Congress told of cigarette ad plan aimed at youth
Congress is getting a rare, inside look at cigarette advertising strategy related to young smokers. In recent testimony before Congress on proposed legislation on cigarette advertising, John F. Banzhaf III, executive director and chief counsel of Action on Smoking and Health, a Washington-based antismoking group, made public part of a Federal Trade Commission (FTC) report he had obtained on cigarette advertising.
The document, marked ''confidential,'' cites excerpts from the marketing strategies of various tobacco companies which, according to Mr. Banzhaf, show that ''the tobacco industry actively encourages smoking by young people and actively designs campaigns to encourage them to begin smoking.''
The confidential section, based partly on subpoenaed material, includes excerpts from a 1975 report by a marketing and research firm done for Ted Bates Advertising, one of the agencies for Brown and Williamson (B&W), a major tobacco company. The research report suggests that ''an attempt to reach young smokers, starters, should be based, among others, on the following major parameters:
''Present the cigarette as one of a few initiations into the adult world.
''Present the cigarette as part of the illicit pleasure category of products and activities.
''To the best of your ability (considering some legal constraints), relate the cigarette to 'pot (marijuana),' wine, beer, sex, etc.
''Don't communicate health or health-related points.''
According to the FTC report, ''B&W adopted many of the ideas contained in this report in the development of a Viceroy (cigarette) advertising campaign.'' B&W documents also show, the FTC report says, that the company used the advice on attracting young ''starters'' by featuring young adult models in ads depicting a ''free and easy, hedonistic life style.''
William Toohey Jr., a spokesman for the Tobacco Institute, which represents major tobacco companies, dismisses the FTC report as a ''fanciful document.'' The institute's 76 pages of ''comments'' on the report do not include specific rebuttals of the confidential section of the FTC report.

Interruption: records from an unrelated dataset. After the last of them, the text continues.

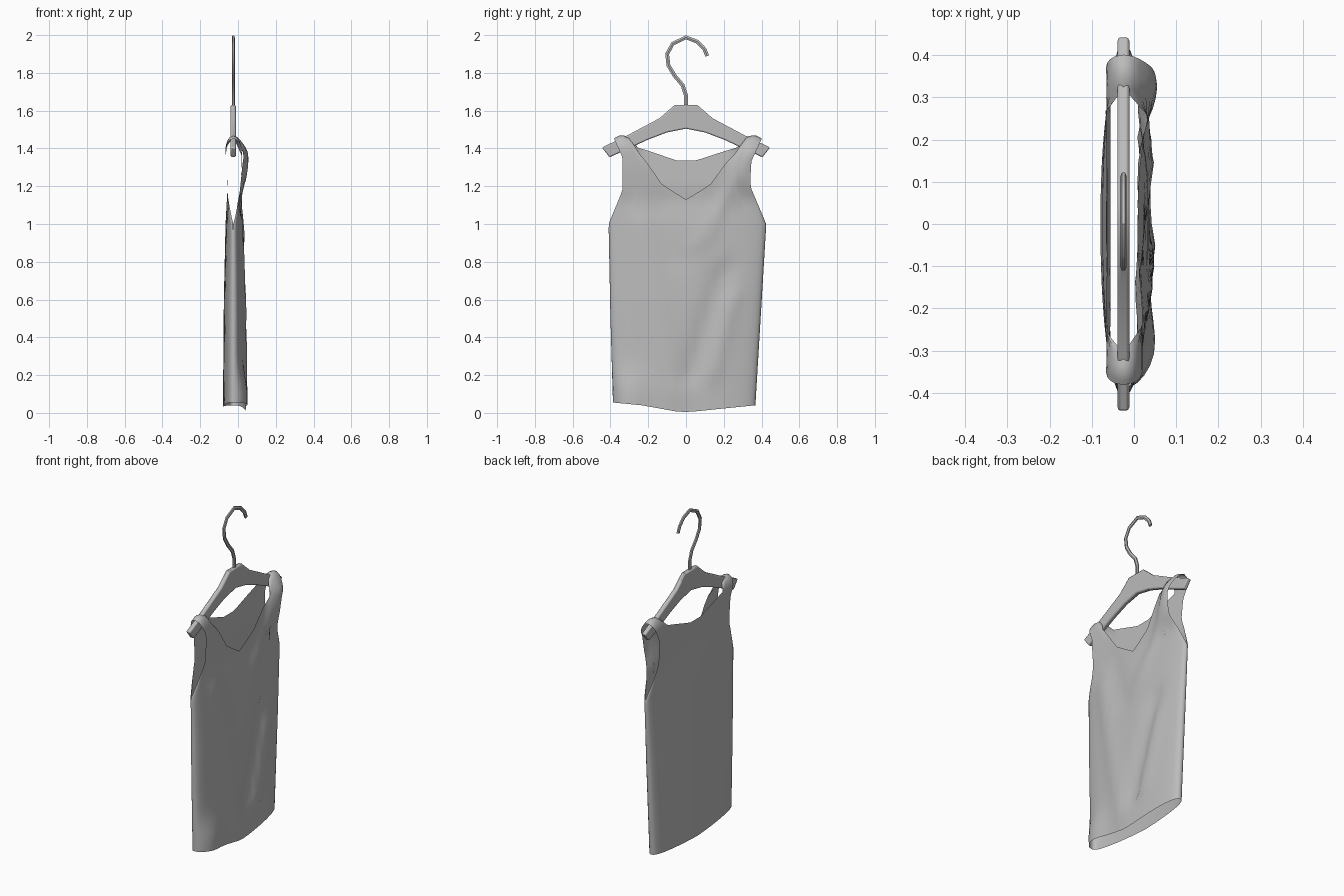
import bpy, bmesh, math

if "Cube" in bpy.data.objects:
    bpy.data.objects.remove(bpy.data.objects["Cube"], do_unlink=True)

grey = bpy.data.materials.new("plain grey")
grey.use_nodes = True
grey.diffuse_color = (0.5, 0.5, 0.5, 1)
grey.node_tree.nodes["Principled BSDF"].inputs["Base Color"].default_value = (0.5, 0.5, 0.5, 1)

CENTRE = -0.025  # plane of the hanger


def lerp(points, v):
    """Piecewise linear lookup in a list of (position, value) pairs."""
    if v <= points[0][0]:
        return points[0][1]
    for (a, fa), (b, fb) in zip(points, points[1:]):
        if v <= b:
            return fa + (fb - fa) * (v - a) / (b - a)
    return points[-1][1]


def finish(obj, angle=40):
    obj.data.materials.clear()
    obj.data.materials.append(grey)
    bpy.ops.object.select_all(action="DESELECT")
    obj.select_set(True)
    bpy.context.view_layer.objects.active = obj
    bpy.ops.object.shade_smooth_by_angle(angle=math.radians(angle))


def mesh_object(name, bm):
    mesh = bpy.data.meshes.new(name)
    bm.to_mesh(mesh)
    bm.free()
    obj = bpy.data.objects.new(name, mesh)
    bpy.context.collection.objects.link(obj)
    return obj


# Hanger body: mirrored outline with thickness and softened edges
half = [(0.06, 1.63), (0.14, 1.56), (0.3, 1.475), (0.445, 1.405),
        (0.405, 1.353), (0.2, 1.447), (0.1, 1.485)]
outline = half + [(0, 1.505)] + [(-y, z) for y, z in reversed(half)]
bm = bmesh.new()
face = bm.faces.new([bm.verts.new((CENTRE - 0.014, y, z)) for y, z in outline])
grown = bmesh.ops.extrude_face_region(bm, geom=[face])["geom"]
bmesh.ops.translate(bm, vec=(0.028, 0, 0),
                    verts=[g for g in grown if isinstance(g, bmesh.types.BMVert)])
bmesh.ops.recalc_face_normals(bm, faces=bm.faces)
hanger = mesh_object("hanger_body", bm)
bevel = hanger.modifiers.new("soft edges", "BEVEL")
bevel.width = 0.007
bevel.segments = 2
bevel.limit_method = "ANGLE"
bevel.angle_limit = math.radians(50)
finish(hanger)

# Hanger hook: bent wire
path = [(0, 1.61), (0, 1.68), (-0.018, 1.735), (-0.06, 1.785), (-0.093, 1.84),
        (-0.1, 1.9), (-0.07, 1.955), (0, 1.988), (0.06, 1.965), (0.098, 1.925), (0.112, 1.89)]
curve = bpy.data.curves.new("hanger_hook", "CURVE")
curve.dimensions = "3D"
curve.bevel_depth = 0.012
curve.bevel_resolution = 1
curve.use_fill_caps = True
wire = curve.splines.new("POLY")
wire.points.add(len(path) - 1)
for point, (y, z) in zip(wire.points, path):
    point.co = (0, y, z, 1)
hook = bpy.data.objects.new("hanger_hook", curve)
hook.location.x = CENTRE
hook.scale.x = 0.65
bpy.context.collection.objects.link(hook)
bpy.context.view_layer.objects.active = hook
hook.select_set(True)
bpy.ops.object.convert(target="MESH")
finish(bpy.context.view_layer.objects.active)

# Sleeveless top: side edges, openings and depth of the two panels
right_edge = [(0, 0.365), (0.5, 0.395), (1.0, 0.425), (1.2, 0.34), (1.33, 0.345), (1.46, 0.405)]
left_edge = [(0, 0.385), (0.5, 0.4), (1.0, 0.41), (1.18, 0.335), (1.35, 0.335), (1.46, 0.385)]
shoulder = [(0.79, 1.462), (0.9, 1.472), (1, 1.452)]
neck = {1: [(0, 1.13), (0.38, 1.21), (0.71, 1.37)] + shoulder,
        -1: [(0.15, 1.335), (0.71, 1.405)] + shoulder}
hem = {1: [(-1, 0.055), (-0.6, 0.04), (-0.1, 0.005), (0.05, 0.005), (1, 0.04)],
       -1: [(-1, 0.055), (0, 0.03), (1, 0.04)]}
depth = {1: [(0, 0.04), (0.6, 0.036), (1, 0.024), (1.13, 0.008), (1.3, 0.02), (1.42, 0.02)],
         -1: [(0, -0.08), (0.6, -0.075), (1, -0.066), (1.2, -0.055), (1.42, -0.068)]}
# Folds in the front cloth: start y, z, end y, z, height, width
folds = [(-0.33, 0.0, -0.33, 0.1, 0.045, 0.11), (0.33, 1.25, 0.33, 1.35, 0.025, 0.09),
         (0.03, 0.2, 0.2, 0.75, -0.02, 0.05), (0.13, 0.2, 0.24, 0.6, 0.014, 0.04),
         (-0.25, 1.0, -0.06, 0.1, 0.012, 0.05), (0.34, 1.38, 0.08, 0.9, 0.01, 0.04),
         (-0.15, 1.1, -0.05, 0.8, -0.008, 0.05)]


def fold_height(y, z):
    total = 0
    for ya, za, yb, zb, height, width in folds:
        dy, dz = yb - ya, zb - za
        t = max(0, min(1, ((y - ya) * dy + (z - za) * dz) / (dy * dy + dz * dz)))
        d2 = (y - ya - t * dy) ** 2 + (z - za - t * dz) ** 2
        total += height * math.exp(-d2 / width ** 2)
    return total


def cloth_point(side, s, t):
    low, top = lerp(hem[side], s), lerp(neck[side], abs(s))
    z = low + (top - low) * t
    y = s * lerp(right_edge if s > 0 else left_edge, z)
    x = lerp(depth[side], z)
    if side > 0:
        x += fold_height(y, z)
    # Closed side seam below the armhole, open above it
    closed = max(0, 1 - s * s) ** 0.4
    opened = max(0, min(1, (z - 1.0) / 0.17))
    spread = closed + (1 - closed) * opened
    # Straps wrap over the hanger arms
    if abs(s) > 0.75 and z > 1.38:
        spread *= math.sqrt(max(0, 1 - ((z - 1.38) / (top - 1.38)) ** 2))
    return (CENTRE + (x - CENTRE) * spread, y, z)


COLUMNS, ROWS = 12, 36
bm = bmesh.new()
for side in (1, -1):
    grid = [[bm.verts.new(cloth_point(side, math.sin(math.pi / 2 * c / COLUMNS),
                                      1 - (1 - r / ROWS) ** 1.4))
             for c in range(-COLUMNS, COLUMNS + 1)] for r in range(ROWS + 1)]
    for lower, upper in zip(grid, grid[1:]):
        for c in range(2 * COLUMNS):
            quad = [lower[c], lower[c + 1], upper[c + 1], upper[c]]
            bm.faces.new(quad if side > 0 else quad[::-1])
bmesh.ops.remove_doubles(bm, verts=bm.verts, dist=0.0005)
finish(mesh_object("sleeveless_top", bm), 60)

Asked about the report, Tom Humber, B&W's assistant director of corporate affairs, said flatly: ''We don't advertise to teens.'' He said he would send a written statement with further comments, including comments on the Viceroy campaign. At the time of this writing, no statement had been received.